THE INPUT below:

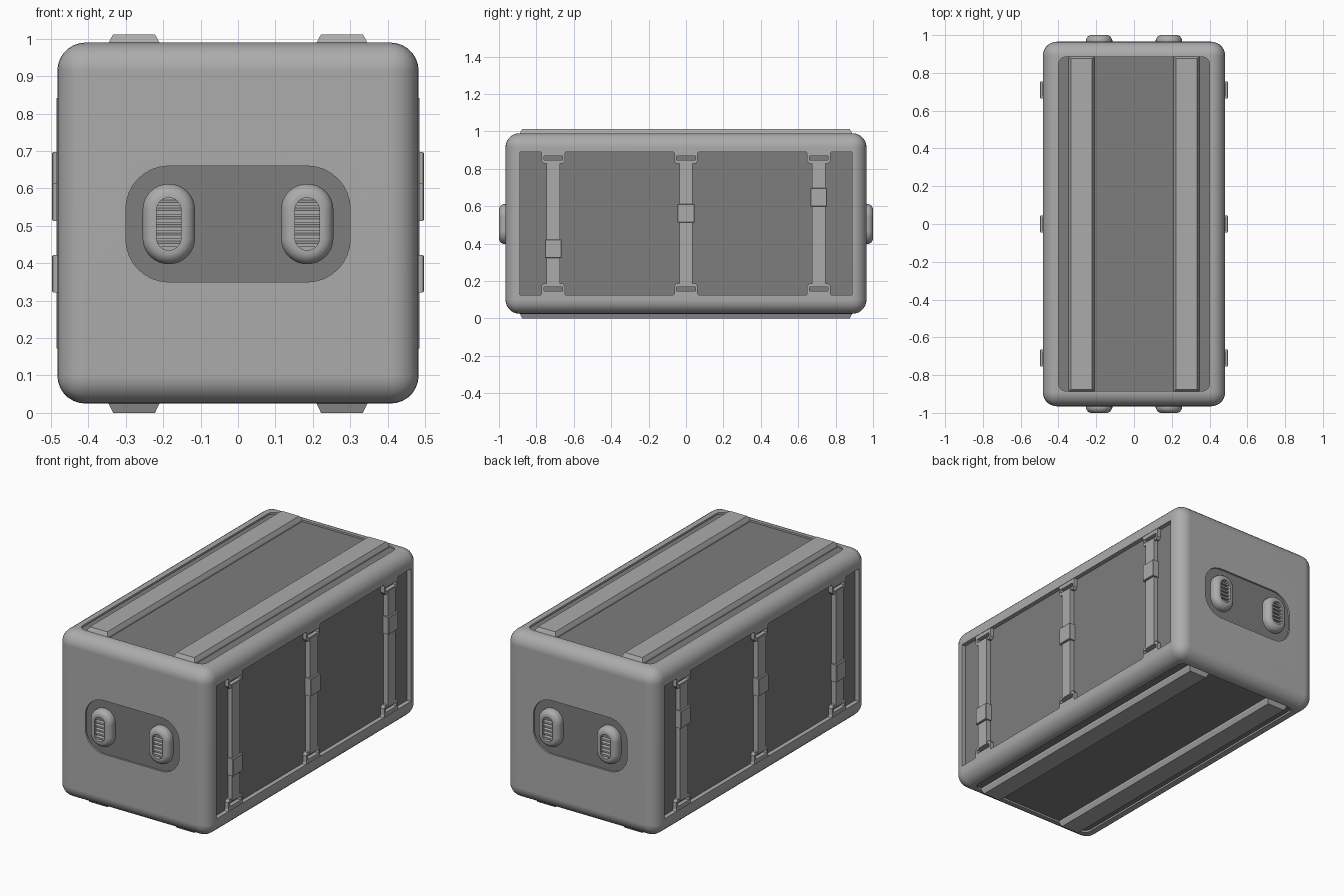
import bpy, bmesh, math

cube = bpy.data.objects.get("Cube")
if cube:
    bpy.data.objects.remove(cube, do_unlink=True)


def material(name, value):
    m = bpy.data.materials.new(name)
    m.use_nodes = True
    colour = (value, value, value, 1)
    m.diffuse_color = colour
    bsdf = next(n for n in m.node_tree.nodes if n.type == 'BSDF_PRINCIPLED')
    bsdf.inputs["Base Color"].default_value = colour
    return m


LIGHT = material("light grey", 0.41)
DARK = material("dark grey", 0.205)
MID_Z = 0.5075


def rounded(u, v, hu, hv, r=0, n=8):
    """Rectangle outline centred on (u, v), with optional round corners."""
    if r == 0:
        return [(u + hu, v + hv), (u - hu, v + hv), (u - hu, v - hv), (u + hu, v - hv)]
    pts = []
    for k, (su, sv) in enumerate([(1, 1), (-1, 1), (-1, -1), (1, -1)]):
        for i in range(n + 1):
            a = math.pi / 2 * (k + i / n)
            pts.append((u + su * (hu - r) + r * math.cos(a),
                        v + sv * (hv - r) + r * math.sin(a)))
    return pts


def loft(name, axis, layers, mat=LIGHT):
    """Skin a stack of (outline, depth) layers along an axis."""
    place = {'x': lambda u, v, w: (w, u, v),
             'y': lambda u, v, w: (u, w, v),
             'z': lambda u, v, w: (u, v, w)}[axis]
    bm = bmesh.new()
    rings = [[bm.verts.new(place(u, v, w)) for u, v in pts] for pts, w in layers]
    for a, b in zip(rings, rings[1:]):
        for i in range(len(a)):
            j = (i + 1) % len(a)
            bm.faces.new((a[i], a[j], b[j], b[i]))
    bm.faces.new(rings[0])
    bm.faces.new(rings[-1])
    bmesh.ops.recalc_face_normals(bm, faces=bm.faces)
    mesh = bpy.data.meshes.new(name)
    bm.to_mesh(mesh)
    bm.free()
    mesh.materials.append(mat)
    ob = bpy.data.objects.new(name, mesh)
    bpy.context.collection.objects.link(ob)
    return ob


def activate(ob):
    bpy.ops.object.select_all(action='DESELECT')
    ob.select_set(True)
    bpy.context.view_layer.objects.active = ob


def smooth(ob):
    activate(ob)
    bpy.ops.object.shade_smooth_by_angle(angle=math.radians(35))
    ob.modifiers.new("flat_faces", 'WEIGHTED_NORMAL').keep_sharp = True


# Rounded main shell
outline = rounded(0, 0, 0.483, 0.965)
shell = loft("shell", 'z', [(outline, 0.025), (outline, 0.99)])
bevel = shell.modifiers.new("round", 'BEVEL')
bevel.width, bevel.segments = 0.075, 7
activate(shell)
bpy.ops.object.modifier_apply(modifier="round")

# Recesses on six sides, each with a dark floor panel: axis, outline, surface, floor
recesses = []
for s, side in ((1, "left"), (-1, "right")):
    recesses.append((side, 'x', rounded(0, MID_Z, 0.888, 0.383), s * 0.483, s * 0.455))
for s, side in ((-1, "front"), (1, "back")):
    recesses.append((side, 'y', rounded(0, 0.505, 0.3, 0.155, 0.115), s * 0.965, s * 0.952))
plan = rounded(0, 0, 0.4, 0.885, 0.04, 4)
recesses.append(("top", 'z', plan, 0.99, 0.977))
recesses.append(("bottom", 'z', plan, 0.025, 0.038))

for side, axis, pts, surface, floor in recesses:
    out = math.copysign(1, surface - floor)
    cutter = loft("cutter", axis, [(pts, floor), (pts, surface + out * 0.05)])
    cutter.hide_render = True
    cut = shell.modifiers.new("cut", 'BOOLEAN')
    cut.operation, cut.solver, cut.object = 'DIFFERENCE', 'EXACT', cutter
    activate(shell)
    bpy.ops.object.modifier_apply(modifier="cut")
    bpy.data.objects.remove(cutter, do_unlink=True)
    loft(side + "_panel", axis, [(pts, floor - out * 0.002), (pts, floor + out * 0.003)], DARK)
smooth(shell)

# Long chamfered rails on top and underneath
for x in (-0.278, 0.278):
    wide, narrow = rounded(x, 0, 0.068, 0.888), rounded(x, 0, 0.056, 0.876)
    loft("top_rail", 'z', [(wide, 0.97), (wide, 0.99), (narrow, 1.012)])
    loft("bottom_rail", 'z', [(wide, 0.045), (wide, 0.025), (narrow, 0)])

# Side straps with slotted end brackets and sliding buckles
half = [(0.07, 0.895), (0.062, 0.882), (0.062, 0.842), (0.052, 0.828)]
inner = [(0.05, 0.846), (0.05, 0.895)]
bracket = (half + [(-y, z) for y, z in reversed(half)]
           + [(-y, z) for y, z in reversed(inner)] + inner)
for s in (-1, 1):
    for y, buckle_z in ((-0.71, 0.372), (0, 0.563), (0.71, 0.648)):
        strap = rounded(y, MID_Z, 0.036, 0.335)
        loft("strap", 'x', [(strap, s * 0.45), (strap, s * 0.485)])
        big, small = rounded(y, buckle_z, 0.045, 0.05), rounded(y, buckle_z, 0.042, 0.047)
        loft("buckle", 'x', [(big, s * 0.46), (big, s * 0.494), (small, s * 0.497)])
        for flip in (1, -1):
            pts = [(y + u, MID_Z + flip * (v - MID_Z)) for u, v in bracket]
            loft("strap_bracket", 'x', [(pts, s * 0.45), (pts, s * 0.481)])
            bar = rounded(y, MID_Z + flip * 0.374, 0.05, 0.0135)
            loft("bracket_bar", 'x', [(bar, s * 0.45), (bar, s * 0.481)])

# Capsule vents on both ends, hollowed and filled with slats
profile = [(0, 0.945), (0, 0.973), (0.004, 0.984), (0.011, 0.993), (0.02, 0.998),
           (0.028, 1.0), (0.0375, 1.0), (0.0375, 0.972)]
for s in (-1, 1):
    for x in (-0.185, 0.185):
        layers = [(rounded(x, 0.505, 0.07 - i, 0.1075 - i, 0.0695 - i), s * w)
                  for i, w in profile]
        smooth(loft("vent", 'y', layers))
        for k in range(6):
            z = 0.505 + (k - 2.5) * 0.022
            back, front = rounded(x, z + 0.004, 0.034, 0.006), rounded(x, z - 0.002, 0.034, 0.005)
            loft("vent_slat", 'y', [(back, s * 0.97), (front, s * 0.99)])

End of THE INPUT.

Please report all lines in the entries where "layers" appears.

def loft(name, axis, layers, mat=LIGHT):
    """Skin a stack of (outline, depth) layers along an axis."""
    rings = [[bm.verts.new(place(u, v, w)) for u, v in pts] for pts, w in layers]
        layers = [(rounded(x, 0.505, 0.07 - i, 0.1075 - i, 0.0695 - i), s * w)
        smooth(loft("vent", 'y', layers))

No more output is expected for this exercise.